Business leaders often criticize IT for their inability to get with the times. Do the following questions sound familiar?

  • Why haven’t we embraced the cloud?
  • What’s our open source strategy?
  • What are we doing with mobility?

Well, in this post, it’s time to put these criticisms into context–and partially let IT off of the hook.

Learning from the Music Industry

In a recent piece for The Wall Street Journal, Dan Tapscott writes about business models that have yet to adapt to the digital age. The author and co-author of many popular books including Wikinomics, Tapscott knows what he’s talking about.

In the article, Tapscott covers a number of industries, including music. He writes:

Instead of clinging to late-20th-century distribution technologies, like the digital disk and the downloaded file, the music business should move into the 21st century with a revamped business model that converts music from a product to a service.

All music labels and performers should put their music into a commons in the cloud. Instead of purchasing tunes, listeners would pay a small fee–say $4 per month–for access to all the songs in the world. Recordings would be streamed to them via the Internet to any appliance of their choosing–such as their laptop, mobile device, car, or home stereo. Artists would be compensated based on how many times their music had been streamed.

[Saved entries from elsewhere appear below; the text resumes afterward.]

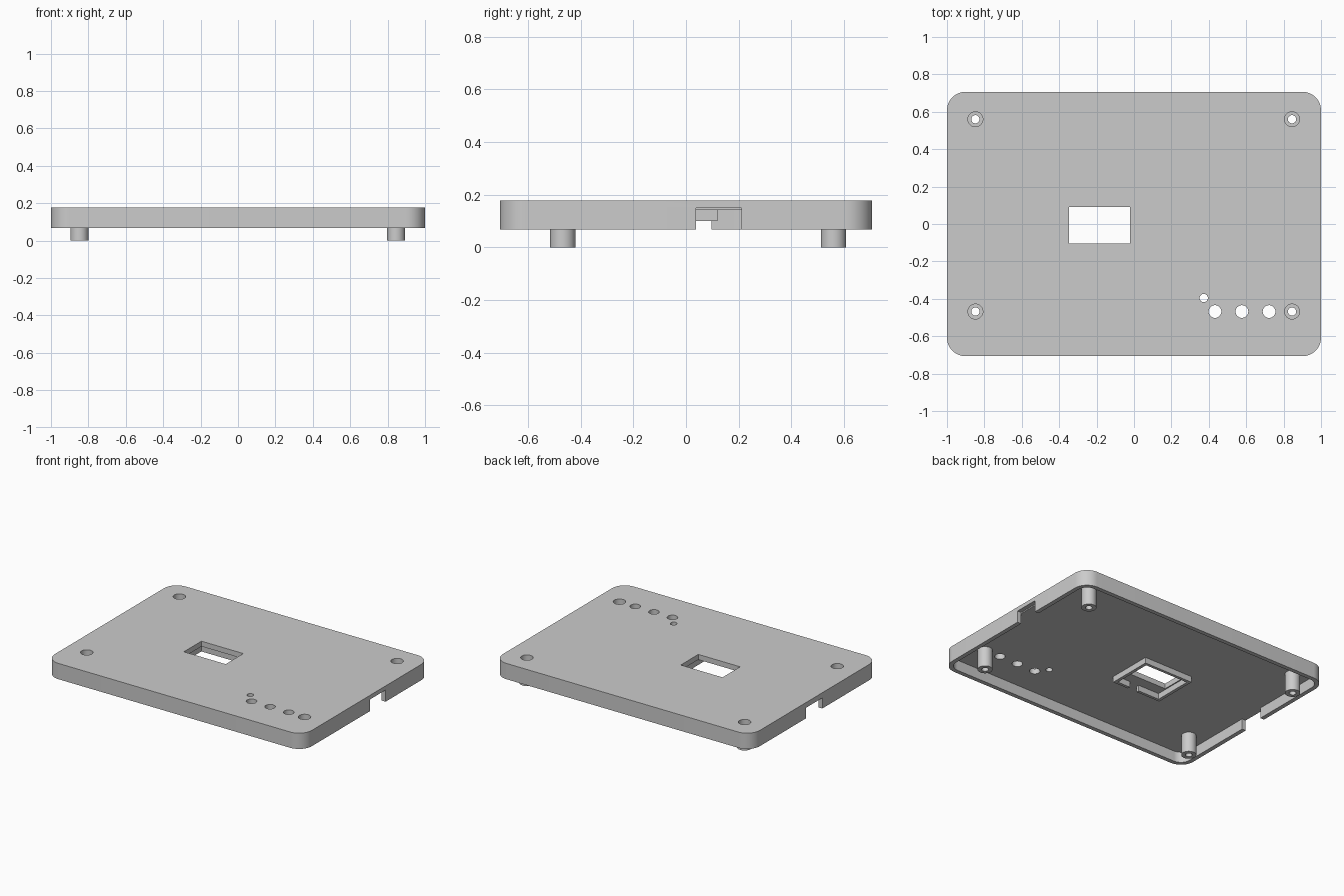
import bpy, bmesh, math
from mathutils import Matrix

cube = bpy.data.objects.get("Cube")
if cube:
    bpy.data.objects.remove(cube, do_unlink=True)

grey = bpy.data.materials.new("light_grey_plastic")
grey.use_nodes = True
COLOUR = (0.6, 0.6, 0.6, 1)
grey.diffuse_color = COLOUR
grey.node_tree.nodes["Principled BSDF"].inputs["Base Color"].default_value = COLOUR

BOTTOM, CEILING, TOP = 0.067, 0.141, 0.178
HALF_X, HALF_Y, CORNER, WALL = 1.0, 0.707, 0.1, 0.03


def finish(name, bm):
    bmesh.ops.recalc_face_normals(bm, faces=bm.faces[:])
    mesh = bpy.data.meshes.new(name)
    bm.to_mesh(mesh)
    bm.free()
    obj = bpy.data.objects.new(name, mesh)
    bpy.context.collection.objects.link(obj)
    mesh.materials.append(grey)
    return obj


def prism(name, outline, low, high):
    bm = bmesh.new()
    face = bm.faces.new([bm.verts.new((x, y, low)) for x, y in outline])
    top = bmesh.ops.extrude_face_region(bm, geom=[face])["geom"]
    verts = [v for v in top if isinstance(v, bmesh.types.BMVert)]
    bmesh.ops.translate(bm, verts=verts, vec=(0, 0, high - low))
    return finish(name, bm)


def rounded_box(name, hx, hy, radius, low, high, steps=12):
    outline = []
    for quarter, (sx, sy) in enumerate([(1, 1), (-1, 1), (-1, -1), (1, -1)]):
        for i in range(steps + 1):
            a = math.pi / 2 * (quarter + i / steps)
            outline.append((sx * (hx - radius) + radius * math.cos(a),
                            sy * (hy - radius) + radius * math.sin(a)))
    return prism(name, outline, low, high)


def box(name, x0, x1, y0, y1, z0, z1):
    return prism(name, [(x0, y0), (x1, y0), (x1, y1), (x0, y1)], z0, z1)


def cylinder(name, x, y, radius, z0, z1, sides=32):
    ring = [2 * math.pi * i / sides for i in range(sides)]
    return prism(name, [(x + radius * math.cos(a), y + radius * math.sin(a)) for a in ring], z0, z1)


def cut(target, cutter):
    mod = target.modifiers.new("cut", "BOOLEAN")
    mod.operation, mod.solver, mod.object = "DIFFERENCE", "EXACT", cutter
    select(target)
    bpy.ops.object.modifier_apply(modifier=mod.name)
    bpy.data.objects.remove(cutter, do_unlink=True)


def select(obj):
    bpy.ops.object.select_all(action="DESELECT")
    obj.select_set(True)
    bpy.context.view_layer.objects.active = obj


def smooth(obj):
    select(obj)
    bpy.ops.object.shade_smooth_by_angle(angle=math.radians(30))


# Hollow cover with rounded corners, open underneath
cover = rounded_box("cover", HALF_X, HALF_Y, CORNER, BOTTOM, TOP)
cut(cover, rounded_box("cavity", HALF_X - WALL, HALF_Y - WALL, CORNER - WALL, 0, CEILING))

# Display window and cable notches in both side walls
cut(cover, box("window", -0.347, -0.022, -0.105, 0.09, 0, 0.3))
cut(cover, box("left_notch", HALF_X - WALL, 1.1, 0.038, 0.21, 0, 0.149))
cut(cover, box("right_notch", -1.1, -HALF_X + WALL, -0.085, 0.096, 0, CEILING))

# Button holes and indicator hole
for x in (0.433, 0.577, 0.722):
    cut(cover, cylinder("button_hole", x, -0.468, 0.034, 0, 0.3))
cut(cover, cylinder("indicator_hole", 0.373, -0.396, 0.022, 0, 0.3))

# Screw posts: turned sleeves with a wide bore above a narrow one
PROFILE = [(0.022, 0), (0.048, 0), (0.048, CEILING), (0.04, CEILING), (0.04, 0.05), (0.022, 0.05)]
for side, x in (("left", 0.845), ("right", -0.848)):
    for end, y in (("front", -0.468), ("back", 0.56)):
        cut(cover, cylinder("screw_hole", x, y, 0.04, 0, 0.3))
        bm = bmesh.new()
        verts = [bm.verts.new((r, 0, z)) for r, z in PROFILE]
        edges = [bm.edges.new((verts[i - 1], verts[i])) for i in range(len(verts))]
        bmesh.ops.spin(bm, geom=verts + edges, cent=(0, 0, 0), axis=(0, 0, 1),
                       angle=2 * math.pi, steps=32)
        bmesh.ops.remove_doubles(bm, verts=bm.verts[:], dist=0.0001)
        bmesh.ops.transform(bm, matrix=Matrix.Translation((x, y, 0)), verts=bm.verts[:])
        smooth(finish(f"{end}_{side}_post", bm))
smooth(cover)

# Raised frame under the window, with a gap for the display connector
frame = box("display_frame", -0.377, 0.005, -0.2, 0.12, 0.1, CEILING)
cut(frame, box("frame_opening", -0.355, -0.017, -0.18, 0.1, 0, 0.3))
cut(frame, box("connector_gap", -0.19, -0.117, -0.3, -0.15, 0, 0.3))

While the particulars above apply to the music industry, that’s hardly the only business struggling with this brave new world. Many industries have yet to get their arms around entirely new economic realities. For starters, I’d put publishing firmly in that category.

So, let’s sayo that you ran IT for SONY Music or Random House. That’s right: You’re the CIO. Would it be fair if your CEO complained about not embracing Enterprise 2.0?

Understanding the Brave New World

The last five years has seen dramatic shifts in the world of technology. Many consumers have become de facto producers. Erstwhile products have been turned into services–and some physical products have morphed into digital ones. For this, we can blame or credit the usual suspects:

  • the rise in broadband penetration
  • the decline in the price of storage
  • the explosion of mobility and apps
  • the ubiquity of the Internet
  • the growth of the social web
  • and others

Of course, there are those in more mature industries and organizations that wish that these technology “improvements” would just stop. From an IT perspective, thousands of organizations in the late 1990s and early 2000s spent millions of dollars configuring their ERP and CRM systems to work a certain way. When it comes to today’s web-centric world, few CIOs are ready for the challenges associated with transforming their enterprises, especially when you consider the following:

  • Most CIOs have to accomplish these goals with fewer and fewer financial and human resources.
  • Technology changes faster than ever.
  • Regulatory requirements are anything but laissez faire.

And it is here where IT often gets a bad rap. How can IT (as a department and as individuals) be expected to embrace entirely new ways of doing things when an organization’s business model is antiquated–or is in serious need of repair? For instance, moving to a SaaS-based set of applications can be hard to justify when the organization does business like it’s 1990.

Simon Says

No one is exculpating IT departments and CIOs for intentionally dragging their feet. When the business makes a clear decision to get with the times and adopt more modern methods, IT has to quickly follow. By the same token, however, IT is by definition a support arm of the organization.

If your business is behind the times, don’t expect IT to be ahead of them.


What do you think?

What say you?